Often, law enforcement exceed the scope of their authority and require people to submit to a vehicle, home, or body search when they otherwise would not be required to; coerce people into agreeing to a search; arrest people without probable cause; or obtain search warrants in bad faith.
If any of these can be proven through the filing of a Motion to Suppress, the courts will suppress the resulting evidence as having been illegally obtained in violation of the Fourth Amendment of the United States; which can lead to an outright dismissal of the case.
The prosecutor can only prove you possessed MDMA for the purposes of trafficking in one of two ways:
To prove that you actually possessed MDMA, the prosecutor has to show the MDMA was found on your person. So if the MDMA was found in your pocket, the prosecutor would have a case involving actual possession of MDMA.
On the other hand, if the MDMA was found in a place where more than one person had access, the prosecutor would have a much more difficult time proving you possessed the MDMA because they would have to comply with the law of constructive possession.
The law of constructive possession requires the prosecutor to prove each of three distinct elements before you can be convicted:
- Knowledge of the MDMA's presence;
- Knowledge the substance was MDMA; and
- Dominion and control over the MDMA.
Below are scenarios where it could be argued the prosecutor could not meet their burden of proving constructive possession.

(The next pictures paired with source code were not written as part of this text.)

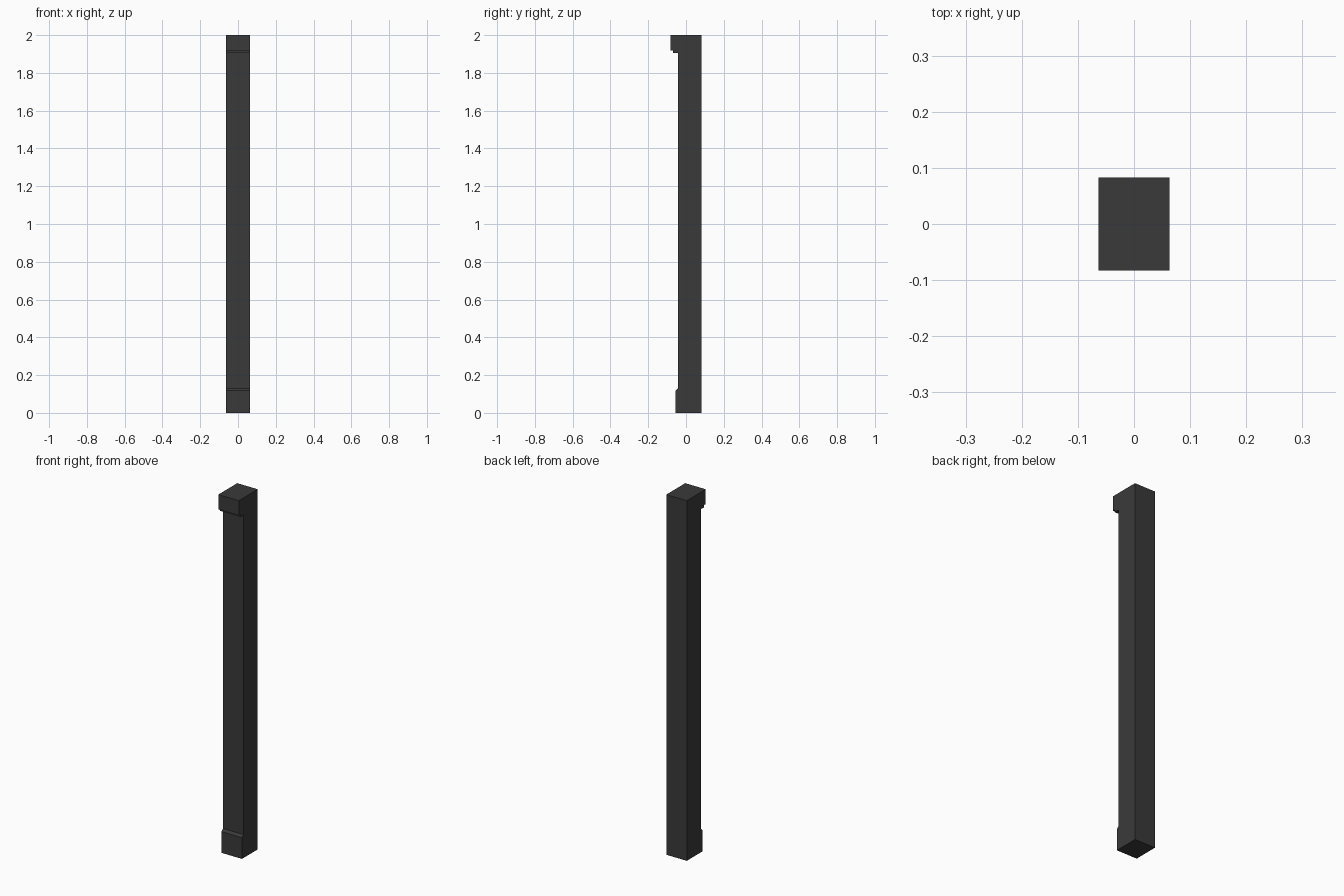
import bpy
import bmesh

cube = bpy.data.objects.get("Cube")
if cube:
    bpy.data.objects.remove(cube, do_unlink=True)

HALF_WIDTH = 0.063
BACK = 0.083
SHAFT = -0.042
BASE = -0.055
STEP = -0.07
CAP = -0.083

# Charcoal paint
charcoal = bpy.data.materials.new("charcoal")
charcoal.use_nodes = True
colour = (0.042, 0.042, 0.042, 1)
charcoal.diffuse_color = colour
charcoal.node_tree.nodes["Principled BSDF"].inputs["Base Color"].default_value = colour


def extrude_profile(name, profile):
    """Sweep a closed (y, z) side profile across the width."""
    bm = bmesh.new()
    side = bm.faces.new([bm.verts.new((-HALF_WIDTH, y, z)) for y, z in profile])
    result = bmesh.ops.extrude_face_region(bm, geom=[side], use_keep_orig=True)
    moved = [v for v in result["geom"] if isinstance(v, bmesh.types.BMVert)]
    bmesh.ops.translate(bm, verts=moved, vec=(2 * HALF_WIDTH, 0, 0))
    bmesh.ops.recalc_face_normals(bm, faces=bm.faces)
    mesh = bpy.data.meshes.new(name)
    bm.to_mesh(mesh)
    bm.free()
    mesh.materials.append(charcoal)
    obj = bpy.data.objects.new(name, mesh)
    bpy.context.collection.objects.link(obj)
    return obj


# Post: plinth with chamfered top, plain shaft, stepped overhanging cap
extrude_profile("pilaster_post", [
    (BACK, 0), (BASE, 0), (BASE, 0.118), (SHAFT, 0.13),
    (SHAFT, 1.905), (STEP, 1.905), (STEP, 1.918),
    (CAP, 1.918), (CAP, 2), (BACK, 2),
])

Scenario 1: You were stopped while driving a friend's car and police found MDMA pills in the glove box, they would be unable to convict you of Trafficking in MDMA unless they had some proof that you knew the MDMA pills were there.

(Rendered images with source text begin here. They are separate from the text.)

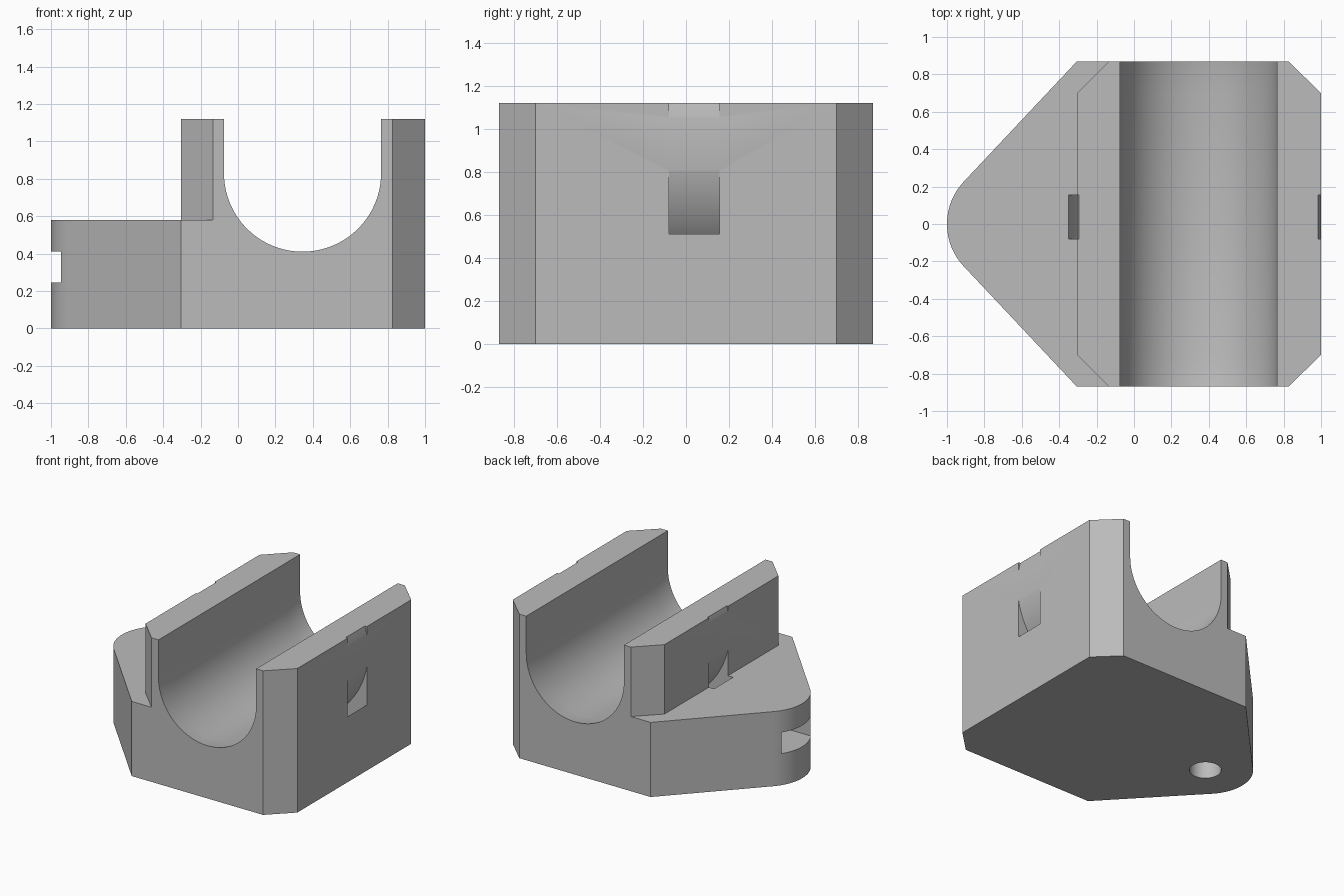
import bpy, math
from mathutils import Vector

cube = bpy.data.objects.get("Cube")
if cube:
    bpy.data.objects.remove(cube, do_unlink=True)

grey = bpy.data.materials.new("light_grey")
grey.use_nodes = True
colour = (0.5, 0.5, 0.5, 1)
grey.diffuse_color = colour
grey.node_tree.nodes["Principled BSDF"].inputs["Base Color"].default_value = colour


def loft(name, rings, closed=False):
    """Bridge equal-length rings; cap the ends, or join last to first."""
    n, count = len(rings[0]), len(rings)
    faces = [(r * n + i, r * n + (i + 1) % n,
              (r + 1) % count * n + (i + 1) % n, (r + 1) % count * n + i)
             for r in range(count if closed else count - 1) for i in range(n)]
    if not closed:
        faces += [tuple(reversed(range(n))), tuple(range((count - 1) * n, count * n))]
    mesh = bpy.data.meshes.new(name)
    mesh.from_pydata([p for ring in rings for p in ring], [], faces)
    mesh.materials.append(grey)
    obj = bpy.data.objects.new(name, mesh)
    bpy.context.collection.objects.link(obj)
    bpy.context.view_layer.objects.active = obj
    bpy.ops.object.select_all(action='DESELECT')
    obj.select_set(True)
    bpy.ops.object.mode_set(mode='EDIT')
    bpy.ops.mesh.select_all(action='SELECT')
    bpy.ops.mesh.normals_make_consistent(inside=False)
    bpy.ops.object.mode_set(mode='OBJECT')
    return obj


def prism(name, outline, z0, z1):
    return loft(name, [[(x, y, z) for x, y in outline] for z in (z0, z1)])


def arc(cx, cy, r, start, end, steps):
    angles = [math.radians(start + (end - start) * i / steps) for i in range(steps + 1)]
    return [(cx + r * math.cos(a), cy + r * math.sin(a)) for a in angles]


def boolean(target, other, operation):
    mod = target.modifiers.new(other.name, 'BOOLEAN')
    mod.operation, mod.object, mod.solver = operation, other, 'EXACT'
    bpy.ops.object.select_all(action='DESELECT')
    bpy.context.view_layer.objects.active = target
    target.select_set(True)
    bpy.ops.object.modifier_apply(modifier=mod.name)
    bpy.data.objects.remove(other, do_unlink=True)


# Base with rounded nose, and the taller chamfered bearing block
NOSE = -0.67
right_end = [(0.825, -0.87), (1, -0.7), (1, 0.7), (0.825, 0.87)]
holder = prism("bearing_holder",
               right_end + [(-0.305, 0.87)] + arc(NOSE, 0, 0.33, 137, 223, 24)
               + [(-0.305, -0.87)], 0, 0.58)
block = prism("bearing_block",
              right_end + [(-0.135, 0.87), (-0.305, 0.7), (-0.305, -0.7), (-0.135, -0.87)],
              0, 1.12)
boolean(holder, block, 'UNION')

# U-shaped bearing seat, sinking slightly inside the end lips
BORE_X = 0.345


def seat_ring(y, drop):
    curve = arc(BORE_X, 0.83 - drop, 0.42, 180, 360, 64)
    outline = [(BORE_X - 0.42, 1.3)] + curve + [(BORE_X + 0.42, 1.3)]
    return [(x, y, z) for x, z in outline]


seat = loft("bearing_seat", [seat_ring(y, d) for y, d in
                             ((-0.9, 0), (-0.87, 0), (-0.7, 0.03),
                              (0.7, 0.03), (0.87, 0), (0.9, 0))])
boolean(holder, seat, 'DIFFERENCE')

# Curved strap channel running around the seat
section = [(0.666, -0.08), (0.778, -0.08), (0.778, 0.155), (0.666, 0.155)]
channel = loft("strap_channel", [
    [(BORE_X + r * math.cos(a), y, 0.93 + r * math.sin(a)) for r, y in section]
    for a in (math.tau * i / 128 for i in range(128))], closed=True)
boolean(holder, channel, 'DIFFERENCE')

# Nut pocket opening through the nose, and the screw hole from below
pocket = prism("nut_pocket", [(-1.1, -0.18), (-0.56, -0.18), (-0.456, 0),
                              (-0.56, 0.18), (-1.1, 0.18)], 0.245, 0.41)
boolean(holder, pocket, 'DIFFERENCE')
hole = prism("screw_hole", arc(NOSE + 0.01, 0, 0.113, 0, 348.75, 31), -0.1, 0.5)
boolean(holder, hole, 'DIFFERENCE')

bpy.ops.object.select_all(action='DESELECT')
holder.select_set(True)
bpy.context.view_layer.objects.active = holder
bpy.ops.object.shade_smooth_by_angle(angle=math.radians(30))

Scenario 2: You were stopped while driving a friend's car and police found a MDMA pill on the floor-board, but in plain view. They would be unable to convict you of Trafficking in MDMA unless they had some proof that you knew the pill was MDMA.

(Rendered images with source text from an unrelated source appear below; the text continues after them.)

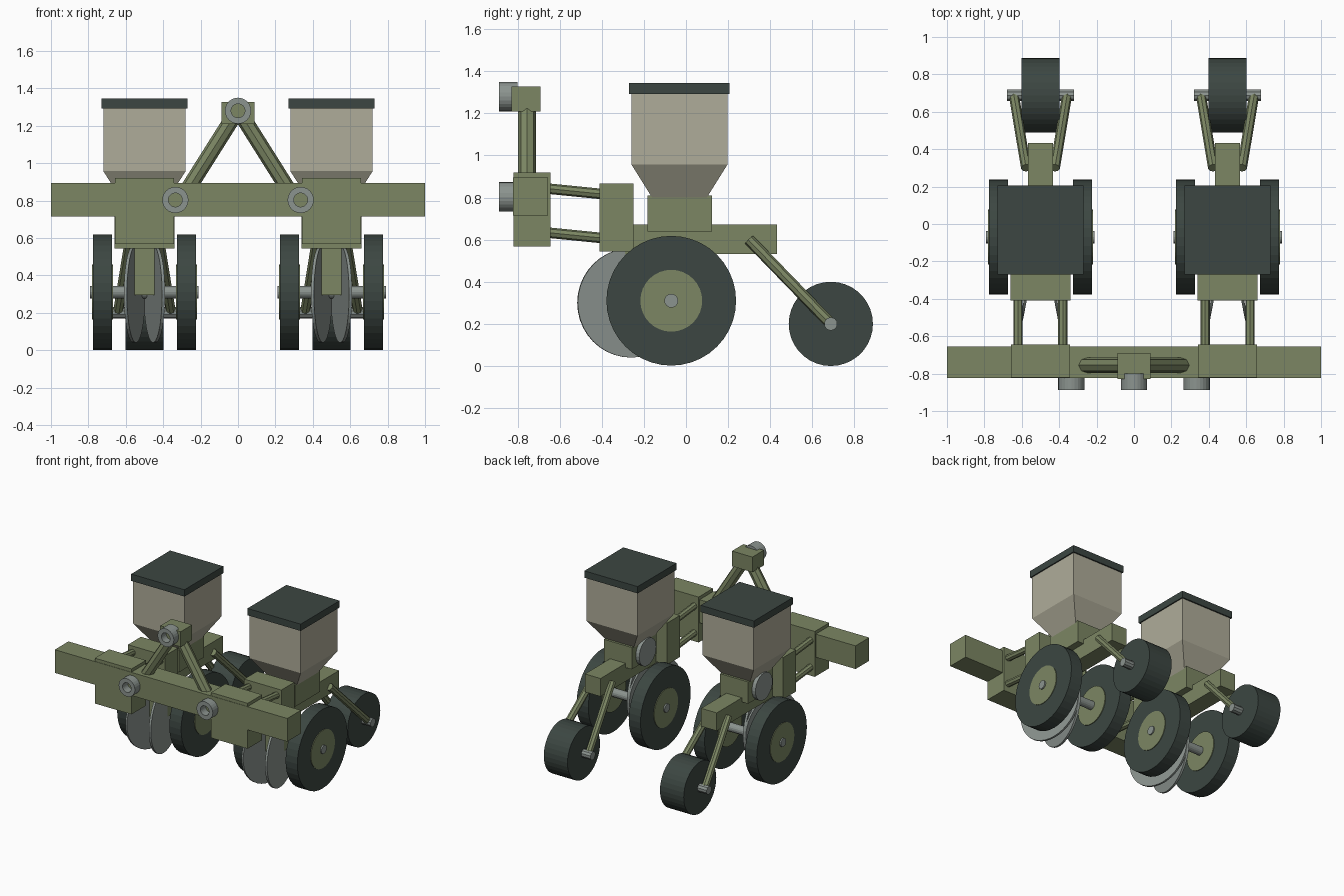
import bpy, bmesh, math
from mathutils import Vector

cube = bpy.data.objects.get("Cube")
if cube:
    bpy.data.objects.remove(cube, do_unlink=True)


def material(name, rgb):
    m = bpy.data.materials.new(name)
    m.use_nodes = True
    m.diffuse_color = (*rgb, 1)
    m.node_tree.nodes["Principled BSDF"].inputs["Base Color"].default_value = (*rgb, 1)
    return m


GREEN = material("olive_green", (0.20, 0.24, 0.125))
DARK = material("dark_rubber", (0.045, 0.062, 0.054))
BEIGE = material("hopper_beige", (0.43, 0.415, 0.32))
STEEL = material("steel_grey", (0.26, 0.295, 0.275))


def finish(name, bm, mat):
    bmesh.ops.recalc_face_normals(bm, faces=bm.faces)
    mesh = bpy.data.meshes.new(name)
    bm.to_mesh(mesh)
    bm.free()
    mesh.materials.append(mat)
    obj = bpy.data.objects.new(name, mesh)
    bpy.context.collection.objects.link(obj)
    return obj


def box(name, x, y, z, mat):
    """Box from (min, max) pairs on each axis."""
    bm = bmesh.new()
    bmesh.ops.create_cube(bm, size=1)
    for v in bm.verts:
        v.co = [r[0] if c < 0 else r[1] for c, r in zip(v.co, (x, y, z))]
    return finish(name, bm, mat)


def rod(name, a, b, radius, mat, sides=8):
    """Cylinder running from point a to point b."""
    a, b = Vector(a), Vector(b)
    bm = bmesh.new()
    bmesh.ops.create_cone(bm, cap_ends=True, segments=sides, radius1=radius,
                          radius2=radius, depth=(b - a).length)
    turn = (b - a).to_track_quat('Z', 'Y')
    for v in bm.verts:
        v.co = turn @ v.co + (a + b) / 2
    return finish(name, bm, mat)


def loft(name, sections, mat):
    """Stack of rectangles: (half x, half y, z), centred on the origin."""
    bm = bmesh.new()
    rings = [[bm.verts.new((sx * hx, sy * hy, z))
              for sx, sy in ((-1, -1), (1, -1), (1, 1), (-1, 1))]
             for hx, hy, z in sections]
    for low, high in zip(rings, rings[1:]):
        for i in range(4):
            j = (i + 1) % 4
            bm.faces.new((low[i], low[j], high[j], high[i]))
    bm.faces.new(rings[0])
    bm.faces.new(rings[-1])
    return finish(name, bm, mat)


def bushing(name, x, z):
    """Open steel ring along y, at the front of the hitch."""
    bm = bmesh.new()
    n = 24
    rings = []
    for r, y in ((0.07, -0.888), (0.07, -0.8), (0.037, -0.8), (0.037, -0.888)):
        rings.append([bm.verts.new((x + r * math.cos(math.tau * i / n), y,
                                    z + r * math.sin(math.tau * i / n))) for i in range(n)])
    for k in range(4):
        p, q = rings[k], rings[(k + 1) % 4]
        for i in range(n):
            j = (i + 1) % n
            bm.faces.new((p[i], p[j], q[j], q[i]))
    return finish(name, bm, STEEL)


# Toolbar and three-point hitch
box("toolbar", (-1, 1), (-0.823, -0.655), (0.715, 0.895), GREEN)
box("hitch_block", (-0.088, 0.088), (-0.83, -0.69), (1.21, 1.328), GREEN)
bushing("top_hitch_bushing", 0, 1.28)
for s, side in ((1, "left"), (-1, "right")):
    rod(side + "_hitch_brace", (s * 0.3, -0.755, 0.81), (s * 0.01, -0.755, 1.27), 0.042, GREEN)
    bushing(side + "_hitch_bushing", s * 0.335, 0.803)


def row_unit(cx, tag):
    def span(half):
        return (cx - half, cx + half)

    # Mounting clamp, parallel links and frame
    box(tag + "_clamp", span(0.158), (-0.82, -0.643), (0.567, 0.92), GREEN)
    box(tag + "_frame_head", span(0.16), (-0.41, -0.25), (0.543, 0.867), GREEN)
    box(tag + "_frame_beam", span(0.067), (-0.3, 0.432), (0.533, 0.673), GREEN)
    box(tag + "_opener_shank", span(0.055), (-0.3, -0.18), (0.295, 0.56), GREEN)

    # Seed meter with its round cover, hopper and lid
    box(tag + "_seed_meter", span(0.12), (-0.183, 0.123), (0.64, 0.81), GREEN)
    rod(tag + "_meter_cover", (cx - 0.11, -0.03, 0.725), (cx - 0.15, -0.03, 0.725), 0.105, STEEL, 24)
    hopper = loft(tag + "_hopper", [(0.12, 0.13, 0.8), (0.22, 0.228, 0.957), (0.22, 0.228, 1.3)], BEIGE)
    hopper.location = (cx, -0.031, 0)
    box(tag + "_hopper_lid", span(0.229), (-0.271, 0.207), (1.292, 1.345), DARK)

    # Gauge wheel and press wheel axles, press wheel
    rod(tag + "_gauge_axle", (cx - 0.29, -0.07, 0.31), (cx + 0.29, -0.07, 0.31), 0.033, STEEL, 16)
    rod(tag + "_press_axle", (cx - 0.18, 0.688, 0.2), (cx + 0.18, 0.688, 0.2), 0.032, STEEL, 10)
    rod(tag + "_press_wheel", (cx - 0.102, 0.688, 0.2), (cx + 0.102, 0.688, 0.2), 0.2, DARK, 36)

    for s, side in ((1, "_left"), (-1, "_right")):
        name = tag + side
        for level, z in (("upper", 0.842), ("lower", 0.633)):
            rod(f"{name}_{level}_link", (cx + s * 0.12, -0.7, z + 0.005),
                (cx + s * 0.12, -0.35, z - 0.03), 0.025, GREEN)
        rod(name + "_gauge_wheel", (cx + s * 0.174, -0.07, 0.31),
            (cx + s * 0.275, -0.07, 0.31), 0.308, DARK, 40)
        rod(name + "_gauge_hub", (cx + s * 0.168, -0.07, 0.31),
            (cx + s * 0.28, -0.07, 0.31), 0.147, GREEN, 32)
        rod(name + "_press_arm", (cx + s * 0.077, 0.3, 0.6),
            (cx + s * 0.142, 0.688, 0.2), 0.027, GREEN)

        # Opener discs toe out toward the front
        centre = Vector((cx + s * 0.053, -0.26, 0.3))
        axis = Vector((s * math.cos(0.19), math.sin(0.19), 0)) * 0.008
        rod(name + "_opener_disc", centre - axis, centre + axis, 0.26, STEEL, 40)


row_unit(0.5, "left_row")
row_unit(-0.5, "right_row")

Scenario 3: You were driving your car, had a friend with you, and your friend places a container of MDMA pills in the passenger side storage pocket. The police then stop you, see your friend's container, and arrest both of you. They should be unable to convict you of Trafficking in MDMA because even though you knew the MDMA was there, your friend is the only person who had dominion and control over the container.
While not technically a defense, Substantial Assistance is the most commonly utilized method to avoid the mandatory minimum sentencing required for the crime of Trafficking in MDMA.
The state attorney is authorized by statute to ask the court to reduce or suspend a sentence of any person who is convicted of drug trafficking when the person provides substantial assistance in the identification, arrest, or conviction of any other person engaged in trafficking in controlled substances.
This remedy is routinely offered pursuant to a "Substantial Assistance Contract" that requires you to "assist" law enforcement in arresting a specific amount of individuals involved in trafficking drugs within a limited period of time.
However, if you are unable to deliver the specified amount of people, you will be required to serve the applicable mandatory minimum prison sentence; regardless of how hard you tried to "assist" law enforcement.
Contact Criminal Defense Lawyer Richard Hornsby
If you have been charged or arrested with the crime of Trafficking in MDMA in Central Florida or the greater Orlando area, please contact Criminal Defense Lawyer Richard Hornsby today.
The initial consultation is free and I am always available to advise you on the proper course of action that can be taken.